*Directions for this task*: Using the records that follow, copy every line containing the word "push".

Items listed in a dataset
::::

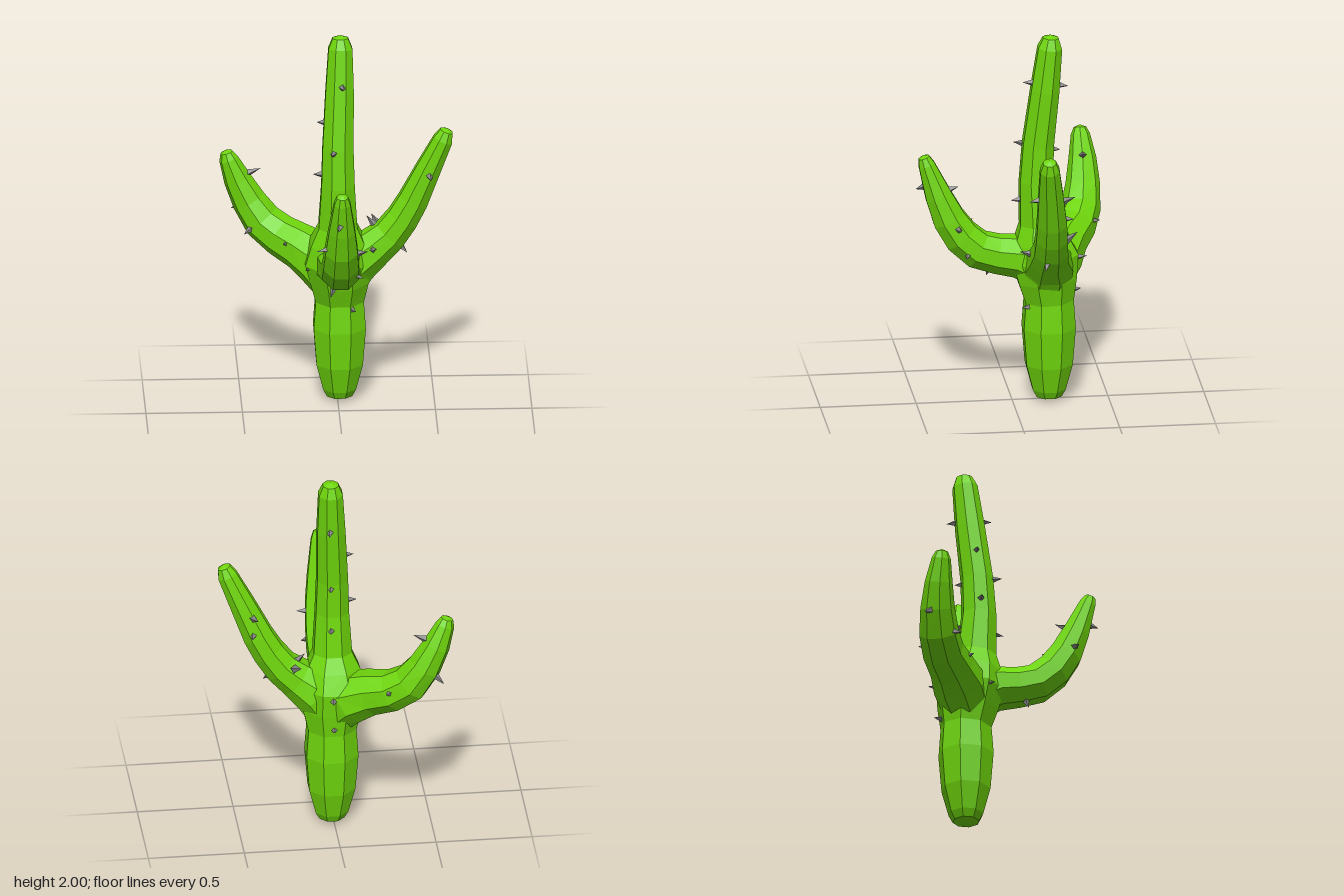
import * as THREE from 'three';

const SIDES = 8;
const V = (x, y, z) => new THREE.Vector3(x, y, z);

// Each limb: hinge axis of its bend, then rows of [x, y, z, radius]
const LIMBS = {
  trunkAndStem: {
    side: [1, 0, 0],
    path: [
      [0.01, 0, -0.19, 0], [0.01, 0.02, -0.19, 0.065], [0.01, 0.06, -0.19, 0.085], [0.01, 0.2, -0.19, 0.12],
      [0.01, 0.4, -0.19, 0.135], [0.01, 0.55, -0.19, 0.125], [0.01, 0.66, -0.18, 0.15], [0, 0.78, -0.17, 0.17],
      [0, 0.88, -0.15, 0.14], [0, 0.97, -0.14, 0.1], [0, 1.2, -0.125, 0.086], [0, 1.4, -0.135, 0.08],
      [0.01, 1.7, -0.17, 0.073], [0.015, 1.93, -0.195, 0.062], [0.015, 1.985, -0.2, 0.04], [0.015, 2, -0.2, 0],
    ],
  },
  frontArm: {
    side: [1, 0, 0],
    path: [
      [0, 0.72, -0.2, 0], [0, 0.74, -0.15, 0.12], [0, 0.79, -0.03, 0.108], [0, 0.805, 0.08, 0.098],
      [0, 0.835, 0.18, 0.096], [0, 0.91, 0.265, 0.092], [0, 1.01, 0.33, 0.084], [0, 1.14, 0.385, 0.068],
      [0, 1.31, 0.446, 0.042], [0, 1.35, 0.46, 0.028], [0, 1.362, 0.464, 0],
    ],
  },
  leftArm: {
    side: [0.04, 0, -1],
    path: [
      [0, 0.62, -0.18, 0], [0.02, 0.66, -0.18, 0.12], [0.09, 0.77, -0.18, 0.125], [0.19, 0.84, -0.17, 0.1],
      [0.27, 0.91, -0.17, 0.088], [0.335, 1.0, -0.165, 0.082], [0.39, 1.1, -0.16, 0.077], [0.47, 1.28, -0.145, 0.064],
      [0.545, 1.445, -0.13, 0.05], [0.563, 1.492, -0.127, 0.033], [0.568, 1.505, -0.126, 0],
    ],
  },
  rightArm: {
    side: [-0.5, 0, 0.87],
    path: [
      [0, 0.62, -0.18, 0], [-0.02, 0.66, -0.19, 0.12], [-0.09, 0.75, -0.24, 0.132], [-0.19, 0.8, -0.3, 0.112],
      [-0.29, 0.84, -0.365, 0.102], [-0.38, 0.905, -0.405, 0.096], [-0.45, 1.01, -0.425, 0.083],
      [-0.51, 1.13, -0.43, 0.067], [-0.556, 1.245, -0.425, 0.046], [-0.566, 1.28, -0.424, 0.03], [-0.57, 1.292, -0.424, 0],
    ],
  },
};

// Tips of the thorns, grouped by the limb they grow from
const THORNS = {
  trunkAndStem: [
    [0.03, 1.75, -0.05], [0.03, 1.72, -0.29], [-0.04, 1.4, -0.01], [0.02, 1.37, -0.25], [-0.11, 1.54, -0.15],
    [-0.13, 1.26, -0.13], [0.02, 1.1, 0.01], [0.02, 1.13, -0.26], [0.02, 0.78, -0.39], [0.01, 0.6, -0.36], [0.09, 0.53, -0.04],
  ],
  frontArm: [
    [-0.02, 1.17, 0.5], [0.02, 1.19, 0.28], [-0.13, 1.02, 0.38], [0.14, 0.98, 0.28],
    [-0.04, 0.99, 0.2], [0.12, 0.82, 0.25], [-0.05, 0.67, 0.13],
  ],
  leftArm: [
    [0.48, 1.25, -0.03], [0.4, 1.24, -0.28], [0.43, 1.13, -0.27], [0.36, 0.82, -0.13],
    [0.17, 0.87, -0.02], [0.15, 1.0, -0.21], [0.18, 0.97, -0.32],
  ],
  rightArm: [
    [-0.39, 1.19, -0.42], [-0.54, 0.94, -0.51], [-0.48, 0.87, -0.3], [-0.28, 0.85, -0.2],
    [-0.24, 0.88, -0.49], [-0.17, 0.75, -0.07],
  ],
};

// Eight-sided skin over a row of cross-sections
function limbGeometry({ side, path }) {
  const pts = path.map(([x, y, z]) => V(x, y, z));
  const last = pts.length - 1;
  const pos = [], index = [];
  pts.forEach((p, i) => {
    const t = pts[Math.min(i + 1, last)].clone().sub(pts[Math.max(i - 1, 0)]).normalize();
    const u = V(...side);
    u.addScaledVector(t, -u.dot(t)).normalize();
    const v = t.clone().cross(u);
    const r = path[i][3] / Math.cos(Math.PI / SIDES);
    for (let j = 0; j < SIDES; j++) {
      const a = ((j + 0.5) / SIDES) * Math.PI * 2;
      const q = p.clone().addScaledVector(u, r * Math.cos(a)).addScaledVector(v, r * Math.sin(a));
      pos.push(q.x, q.y, q.z);
    }
  });
  for (let i = 0; i < last; i++) {
    for (let j = 0; j < SIDES; j++) {
      const k = (j + 1) % SIDES;
      const a = i * SIDES + j, b = i * SIDES + k, c = b + SIDES, d = a + SIDES;
      if (path[i][3] > 0) index.push(a, b, c);
      if (path[i + 1][3] > 0) index.push(a, c, d);
    }
  }
  // The first and last rings are points, so they close with single triangles
  const g = new THREE.BufferGeometry();
  g.setAttribute('position', new THREE.Float32BufferAttribute(pos, 3));
  g.setIndex(index);
  g.computeVertexNormals();
  return g;
}

// Nearest point on the limb's centre line, with the limb's radius there
function nearestOnPath(path, tip) {
  let best = { d: Infinity };
  for (let i = 0; i < path.length - 1; i++) {
    const [a, b] = [path[i], path[i + 1]];
    const line = new THREE.Line3(V(a[0], a[1], a[2]), V(b[0], b[1], b[2]));
    const s = line.closestPointToPointParameter(tip, true);
    const point = line.at(s, V(0, 0, 0));
    const d = point.distanceTo(tip);
    if (d < best.d) best = { d, point, radius: a[3] + (b[3] - a[3]) * s };
  }
  return best;
}

export function createModel() {
  const model = new THREE.Group();
  model.name = 'cactus';
  const green = new THREE.MeshStandardMaterial({ color: 0x6fd60c, flatShading: true });
  const grey = new THREE.MeshStandardMaterial({ color: 0x888888, flatShading: true });

  // Four-sided thorn with its tip at the origin, pointing up
  const thornGeometry = new THREE.ConeGeometry(0.023, 1, 4).translate(0, -0.5, 0);

  for (const [name, limb] of Object.entries(LIMBS)) {
    const body = new THREE.Mesh(limbGeometry(limb), green);
    body.name = name;
    model.add(body);

    for (const tip of THORNS[name]) {
      const end = V(...tip);
      const { d, point, radius } = nearestOnPath(limb.path, end);
      const thorn = new THREE.Mesh(thornGeometry, grey);
      thorn.name = 'thorn';
      thorn.position.copy(end);
      thorn.scale.y = THREE.MathUtils.clamp(d - radius + 0.015, 0.055, 0.08);
      thorn.quaternion.setFromUnitVectors(V(0, 1, 0), end.clone().sub(point).normalize());
      model.add(thorn);
    }
  }
  return model;
}
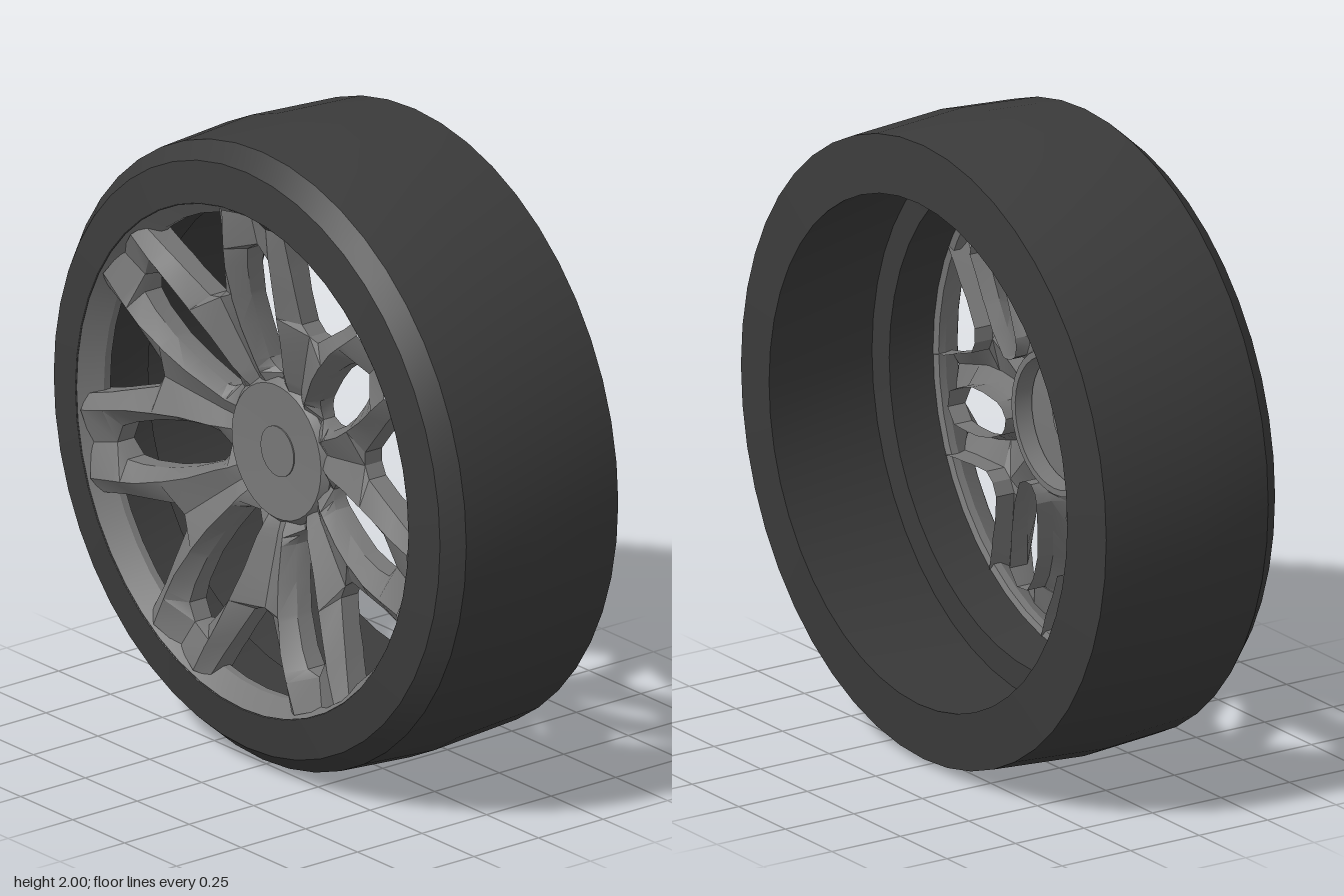
import * as THREE from 'three';
import { toCreasedNormals } from 'three/addons/utils/BufferGeometryUtils.js';

const SPOKES = 7;
const HALF = 180 / SPOKES;
const rad = THREE.MathUtils.degToRad;

// Ring turned around the z axis from [radius, z] pairs
function turned(name, profile, segments, material, crease = 0.45) {
  const points = profile.map(([r, z]) => new THREE.Vector2(r, z));
  const geometry = new THREE.LatheGeometry(points, segments).rotateX(Math.PI / 2);
  const mesh = new THREE.Mesh(toCreasedNormals(geometry, crease), material);
  mesh.name = name;
  return mesh;
}

// Half a forked spoke: [radius, inner angle, ridge angle, outer angle, inner z, ridge z, outer z, back z]
const STATIONS = [
  [0.215, 0, 11, HALF, 0.19, 0.205, 0.18, 0.14],
  [0.25, 0, 11, HALF, 0.2, 0.225, 0.185, 0.14],
  [0.265, 0, 11.3, 19, 0.205, 0.23, 0.188, 0.14],
  [0.29, 0, 11.8, 15.7, 0.21, 0.24, 0.195, 0.14],
  [0.4, 0, 12, 15.7, 0.235, 0.272, 0.22, 0.165],
  [0.495, 0, 13.3, 17, 0.255, 0.298, 0.245, 0.19],
  [0.51, 4.8, 13.6, 17.3, 0.258, 0.3, 0.25, 0.192],
  [0.6, 9.2, 14.8, 19.4, 0.275, 0.32, 0.27, 0.21],
  [0.66, 11.4, 16, 21.2, 0.285, 0.328, 0.28, 0.215],
  [0.69, 12.4, 16.6, HALF, 0.29, 0.332, 0.285, 0.22],
  [0.788, 14.5, 18, HALF, 0.31, 0.338, 0.31, 0.235],
];

// Open shell: valley floor, slope off the ridge, and walls around the openings
function halfSpoke(side) {
  const rings = STATIONS.map(([r, a, b, c, za, zb, zc, zBack]) =>
    [[a, za], [b, zb], [c, zc], [c, zBack], [a, zBack]].map(([angle, z]) =>
      [side * r * Math.sin(rad(angle)), r * Math.cos(rad(angle)), z]));
  const positions = [];
  for (let i = 0; i < rings.length - 1; i++) {
    const faces = [0, 1];
    if (STATIONS[i][3] < HALF || STATIONS[i + 1][3] < HALF) faces.push(2);
    if (STATIONS[i + 1][1] > 0) faces.push(4);
    for (const j of faces) {
      const k = (j + 1) % 5;
      const quad = [rings[i][j], rings[i][k], rings[i + 1][k], rings[i + 1][j]];
      if (side < 0) quad.reverse();
      for (const n of [0, 1, 2, 0, 2, 3]) positions.push(...quad[n]);
    }
  }
  const geometry = new THREE.BufferGeometry();
  geometry.setAttribute('position', new THREE.Float32BufferAttribute(positions, 3));
  return toCreasedNormals(geometry, 0.5);
}

export function createModel() {
  const model = new THREE.Group();
  model.name = 'wheel';
  const rubber = new THREE.MeshStandardMaterial({ color: 0x3b3b3b });
  rubber.name = 'dark rubber';
  const metal = new THREE.MeshStandardMaterial({ color: 0x777777, side: THREE.DoubleSide });
  metal.name = 'grey metal';

  const wheel = new THREE.Group();
  wheel.name = 'wheelAssembly';
  wheel.position.y = 1;
  model.add(wheel);

  // Tyre with a bevelled front shoulder and a stepped barrel behind
  wheel.add(turned('tyre', [
    [0.8, -0.345], [0.98, -0.325], [1, 0], [0.982, 0.265], [0.93, 0.325], [0.8, 0.343],
    [0.79, 0.3], [0.775, 0.25], [0.78, 0.08], [0.865, 0.075], [0.8, -0.345],
  ], 48, rubber, 0.3));

  // Rim lip holding the spoke ends
  wheel.add(turned('rim', [
    [0.802, 0.344], [0.785, 0.318], [0.757, 0.27], [0.757, 0.245], [0.78, 0.235],
  ], 48, metal));

  // Recessed thin hub with a raised lip at the back
  wheel.add(turned('hub', [
    [0.2, 0.206], [0.207, 0.15], [0.227, 0.15], [0.234, 0.19],
    [0.215, 0.211], [0.08, 0.204], [0, 0.204],
  ], 35, metal));

  // Thin centre cap showing on both faces of the hub
  wheel.add(turned('centreCap', [
    [0, 0.2], [0.08, 0.2], [0.08, 0.208], [0, 0.208],
  ], 24, metal));

  // Seven forked spokes, each of two mirrored halves
  const halves = [halfSpoke(1), halfSpoke(-1)];
  for (let i = 0; i < SPOKES; i++) {
    const spoke = new THREE.Group();
    spoke.name = `spoke${i + 1}`;
    spoke.rotation.z = ((i + 0.5) * 2 * Math.PI) / SPOKES;
    halves.forEach((geometry, n) => {
      const half = new THREE.Mesh(geometry, metal);
      half.name = n ? 'spokeLeftArm' : 'spokeRightArm';
      spoke.add(half);
    });
    wheel.add(spoke);
  }
  return model;
}
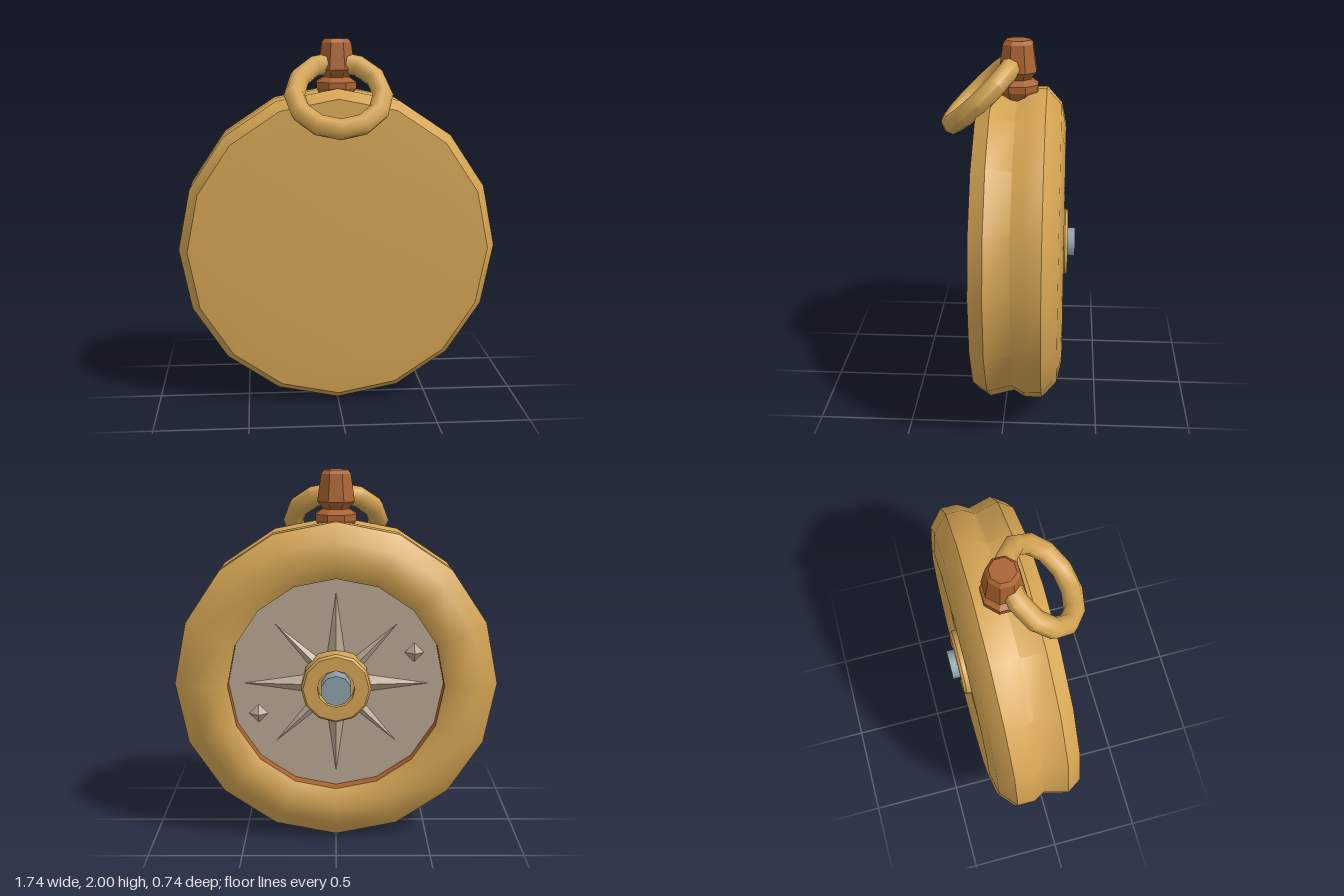
import * as THREE from 'three';
import { toCreasedNormals } from 'three/addons/utils/BufferGeometryUtils.js';

const material = (name, color) => {
  const m = new THREE.MeshStandardMaterial({ color });
  m.name = name;
  return m;
};

export function createModel() {
  const gold = material('gold', 0xd4a453);
  const copper = material('copper', 0xa9622f);
  const stone = material('pale stone', 0xb8a692);
  const steel = material('steel', 0x8ea1ab);

  const model = new THREE.Group();
  model.name = 'pocketCompass';
  const watch = new THREE.Group();
  watch.name = 'caseAssembly';
  watch.position.y = 0.87;
  model.add(watch);

  const add = (parent, name, geometry, mat, crease = 0.8) => {
    const mesh = new THREE.Mesh(toCreasedNormals(geometry, crease), mat);
    mesh.name = name;
    parent.add(mesh);
    return mesh;
  };
  const lathe = (points, sides, start = 0) =>
    new THREE.LatheGeometry(points.map(([r, h]) => new THREE.Vector2(r, h)), sides, start);
  // Profile of [radius, z] turned around the z axis
  const turnedZ = (points, sides) => lathe(points, sides).rotateX(Math.PI / 2);

  // Case: inner lip at the back, rounded rim, waist groove, flat front lid
  add(watch, 'case', turnedZ([
    [0.58, -0.27], [0.66, -0.31], [0.78, -0.285], [0.87, -0.205], [0.87, -0.11],
    [0.835, -0.05], [0.87, 0.08], [0.82, 0.157], [0.69, 0.167], [0, 0.168],
  ], 16), gold);

  // Recessed dial and its wall
  add(watch, 'dialWall', turnedZ([[0.58, -0.19], [0.58, -0.27]], 16), copper);
  const dial = add(watch, 'dial', new THREE.CircleGeometry(0.585, 16).rotateY(Math.PI), stone);
  dial.position.z = -0.2;

  // Eight-pointed star of ridged spikes, alternating long and short
  for (let i = 0; i < 8; i++) {
    const long = i % 2 === 0;
    const length = long ? 0.5 : 0.46;
    const spike = new THREE.ConeGeometry(1, 1, 4)
      .translate(0, 0.5, 0)
      .scale(long ? 0.07 : 0.05, length, long ? 0.05 : 0.04)
      .rotateZ(i * Math.PI / 4);
    add(watch, 'starSpike', spike, stone, 0.05).position.z = -0.2;
  }

  // Two small pyramid studs
  for (const s of [-1, 1]) {
    const stud = new THREE.ConeGeometry(0.055, 0.05, 4).rotateX(-Math.PI / 2);
    add(watch, 'dialStud', stud, stone, 0.05).position.set(s * 0.42, -s * 0.17, -0.222);
  }

  // Hub with a socket, and the pin in it
  add(watch, 'hub', turnedZ([
    [0.1, -0.26], [0.1, -0.33], [0.175, -0.33], [0.187, -0.315], [0.187, -0.2],
  ], 12), gold, 0.6);
  add(watch, 'hubFloor', new THREE.CircleGeometry(0.1, 12).rotateY(Math.PI), gold)
    .position.z = -0.26;
  add(watch, 'pin', new THREE.CylinderGeometry(0.082, 0.082, 0.17, 10).rotateX(Math.PI / 2), steel)
    .position.z = -0.285;

  // Octagonal crown with neck and flange
  const crown = add(model, 'crown', lathe([
    [0, 1.68], [0.085, 1.68], [0.117, 1.735], [0.117, 1.768], [0.075, 1.795],
    [0.085, 1.81], [0.108, 1.835], [0.086, 1.98], [0.068, 2], [0, 2],
  ], 8, Math.PI / 8), copper, 0.3);
  crown.position.z = -0.05;

  // Tilted hanging ring through the crown
  const ring = add(model, 'hangingRing', new THREE.TorusGeometry(0.235, 0.056, 8, 12), gold, 0.9);
  ring.position.set(0, 1.712, 0.142);
  ring.rotation.x = -0.8;

  return model;
}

::::

*Response to the exercise*:
      pos.push(q.x, q.y, q.z);
      if (path[i][3] > 0) index.push(a, b, c);
      if (path[i + 1][3] > 0) index.push(a, c, d);
    if (STATIONS[i][3] < HALF || STATIONS[i + 1][3] < HALF) faces.push(2);
    if (STATIONS[i + 1][1] > 0) faces.push(4);
      for (const n of [0, 1, 2, 0, 2, 3]) positions.push(...quad[n]);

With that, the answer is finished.